I've tried to be a good son, and a loving parent, father. I think that I have succeeded in being a role model for many people in terms of being a religious social activist. Especially given the fact that as we are taught that we are not free to desist from the ultimate tasks. We are not expected to complete them ourselves - but we are not allowed to desist. I hope and believe I have been able, in some way, to inspire others, especially the younger generations, about a religious model of commitment to social justice.
Unfortunately, a lot of things I am proud of are things I wish had never had to be done. Here in terms of the Middle East conflict, I am of course constantly spurred on by all that has not yet been accomplished. Just last year we had our 20th anniversary for Rabbis for Human Rights, but it was no reason for celebration because if we had done our job, we would been out of business by now. But I do think that there are Israelis with better health care because of the work we have done. There are people today in Hadera and Wadi Ara, and other places that are caught up in the Israeli Wisconsin Plan, that have food on their table because we helped them get their benefits back. There are Palestinian farmers getting to lands that they weren't able to reach, for two, five, ten, fifteen years, and others who had their lands taken by settlers and have their lands back because of the work we have done. There are Palestinians who have roofs over their heads because of the work we have done fighting house demolitions.
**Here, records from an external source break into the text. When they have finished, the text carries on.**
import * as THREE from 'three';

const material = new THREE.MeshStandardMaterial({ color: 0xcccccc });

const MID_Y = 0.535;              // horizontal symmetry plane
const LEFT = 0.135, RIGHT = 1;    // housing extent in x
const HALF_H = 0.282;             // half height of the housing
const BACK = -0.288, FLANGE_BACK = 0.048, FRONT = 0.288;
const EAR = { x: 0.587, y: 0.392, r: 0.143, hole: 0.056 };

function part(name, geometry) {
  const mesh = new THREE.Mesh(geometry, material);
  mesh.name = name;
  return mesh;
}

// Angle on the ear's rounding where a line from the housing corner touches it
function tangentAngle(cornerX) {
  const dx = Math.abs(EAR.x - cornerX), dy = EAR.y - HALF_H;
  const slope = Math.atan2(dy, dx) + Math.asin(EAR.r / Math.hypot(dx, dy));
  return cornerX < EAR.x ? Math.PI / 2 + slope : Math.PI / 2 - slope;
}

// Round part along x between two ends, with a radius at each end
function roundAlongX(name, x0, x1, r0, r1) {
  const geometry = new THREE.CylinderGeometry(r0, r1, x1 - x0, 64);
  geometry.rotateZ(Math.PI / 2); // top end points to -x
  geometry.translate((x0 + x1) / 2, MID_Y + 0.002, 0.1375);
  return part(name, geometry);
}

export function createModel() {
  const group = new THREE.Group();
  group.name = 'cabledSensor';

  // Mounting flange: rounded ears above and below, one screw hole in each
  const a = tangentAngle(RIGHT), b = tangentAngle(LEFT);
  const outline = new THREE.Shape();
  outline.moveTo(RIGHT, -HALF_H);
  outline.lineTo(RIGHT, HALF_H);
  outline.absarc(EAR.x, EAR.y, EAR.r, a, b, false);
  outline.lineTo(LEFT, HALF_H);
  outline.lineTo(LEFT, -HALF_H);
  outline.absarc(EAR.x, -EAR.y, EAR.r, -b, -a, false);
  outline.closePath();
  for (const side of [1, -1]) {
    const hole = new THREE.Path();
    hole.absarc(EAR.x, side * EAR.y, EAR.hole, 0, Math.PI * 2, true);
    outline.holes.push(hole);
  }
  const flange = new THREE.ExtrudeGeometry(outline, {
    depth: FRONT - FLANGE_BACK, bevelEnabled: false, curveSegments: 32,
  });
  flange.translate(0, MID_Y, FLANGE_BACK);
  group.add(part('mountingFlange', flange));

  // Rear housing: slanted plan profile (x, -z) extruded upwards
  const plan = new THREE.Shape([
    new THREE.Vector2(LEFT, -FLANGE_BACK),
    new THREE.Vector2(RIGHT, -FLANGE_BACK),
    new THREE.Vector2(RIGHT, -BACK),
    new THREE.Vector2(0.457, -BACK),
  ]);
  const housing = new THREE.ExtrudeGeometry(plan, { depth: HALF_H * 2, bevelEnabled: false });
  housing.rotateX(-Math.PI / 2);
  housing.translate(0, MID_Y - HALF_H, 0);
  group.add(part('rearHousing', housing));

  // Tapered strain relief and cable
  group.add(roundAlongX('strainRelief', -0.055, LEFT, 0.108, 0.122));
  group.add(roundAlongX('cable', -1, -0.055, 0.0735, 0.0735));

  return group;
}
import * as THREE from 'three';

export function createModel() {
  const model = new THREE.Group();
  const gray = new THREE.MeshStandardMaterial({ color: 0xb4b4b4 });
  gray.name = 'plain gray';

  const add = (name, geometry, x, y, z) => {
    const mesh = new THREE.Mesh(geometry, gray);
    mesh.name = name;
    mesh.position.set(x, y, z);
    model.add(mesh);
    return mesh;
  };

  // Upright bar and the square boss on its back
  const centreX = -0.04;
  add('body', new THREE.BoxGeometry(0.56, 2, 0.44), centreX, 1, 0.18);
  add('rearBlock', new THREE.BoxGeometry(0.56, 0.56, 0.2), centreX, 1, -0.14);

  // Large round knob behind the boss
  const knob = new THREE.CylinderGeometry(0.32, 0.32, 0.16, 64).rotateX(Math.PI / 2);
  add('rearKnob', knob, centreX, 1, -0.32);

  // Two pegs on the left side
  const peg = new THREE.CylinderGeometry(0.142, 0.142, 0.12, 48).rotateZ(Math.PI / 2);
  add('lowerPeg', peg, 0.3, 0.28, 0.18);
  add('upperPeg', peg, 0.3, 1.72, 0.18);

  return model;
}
Sometimes I think that in terms of the work that I do today with Rabbis for Human rights, more important than anything that I or we have succeeded in doing vis-à-vis the Occupation at least, in terms of preventing or dealing with human rights abuses, has been perhaps breaking down stereotypes and engendering hope. The way I see it, opinion poll after opinion poll shows the same majority of both Israelis and Palestinians who want a compromised, negotiated agreement. An even larger percentage on both sides say, we want peace, the other side doesn't - there is no one to talk to.
Obviously, we have to be very careful about how we talk, when it would sound like symmetry when talking about Israelis and Palestinians because we Israelis have so much more political, economic and military power. But there are two ways which I find us very symmetrical. First of all, we all so deeply feel ourselves to be the victims that we are outraged if anyone says we are victimizers. "How dare you call us victimizers? We are the victims." The other way we are parallel is that "we want peace and they don't", and so what is the incentive to move forward, taking a risk for peace when there is no one to reciprocate? I don't know how many times we have gone to rebuild demolished houses and how many parents have insisted that children come and meet us and like déjà vu, I've heard the same conversation over and over - a ten year-old who has just seen their house demolished and his parents humiliated, what do you say to a ten year-old child when he says, "I want to grow up and be a terrorist"? We have to show them that not every Israeli comes with guns to demolish their homes, that there are Israelis who come help rebuild homes. And when people rightly get upset about propaganda against Israelis taught in Palestinian schools, my question is, well what are we going to do about it? Instead of just cursing the darkness, let's light a candle. What are we doing to empower that Palestinian parent that wants their child to learn something more about Israelis?
Some of the Palestinians that we worked with at certain points - certainly at the height of the second intifada - were getting asked why they were engaged in nonviolent cooperative activities with Israelis. As some of the results of what we did became apparent, there was newfound support from the highest level from the Palestinian authorities and Palestinian society. One of my heroes is man who spent thirteen years in our security prisons and says, "I was part of the armed resistance but there is no blood on my hands." Thirteen years gave him a lot of time to think, and he came out not only with respect to prisoners but totally committed to nonviolence. I have seen him a stop a stone thrower's arm in mid-air. We would talk about how important it is for him that his fellow Palestinians saw success as coming out of nonviolent actions.We Israelis can talk about peace and human rights until we are blue in the face, and if God forbid a bomb goes in a bus somewhere in Israel, who is going to listen? And Palestinian peacemakers can talk about peace and human rights until they are blue in the face but when our mortars are wiping out families in Gaza, who is going to listen? So I really think that what we have to create is a coalition of hope.The same majority on both sides, only I or we as Israelis can break down the stereotypes that so many Palestinians have about Israelis, thereby empowering Palestinian peacemakers within their own people. Only Palestinians can empower me to be a hero among my fellow Israelis. I think there is still a long way to go to that. I hear it all the time, people come in and see me with my kipa - my Jewish head covering - and my beard, and assume I am another violent fanatic settler... and it's a very eye-opening experience when you think I represent a whole organization of rabbis who think differently. Perhaps that, along with concrete successes that have been able to break down Palestinian stereotypes of Israelis and which empower Palestinian peacemakers to say, "Look we can move forward in this kind of way with these kinds of people", perhaps this has been more important than anything else that I have done.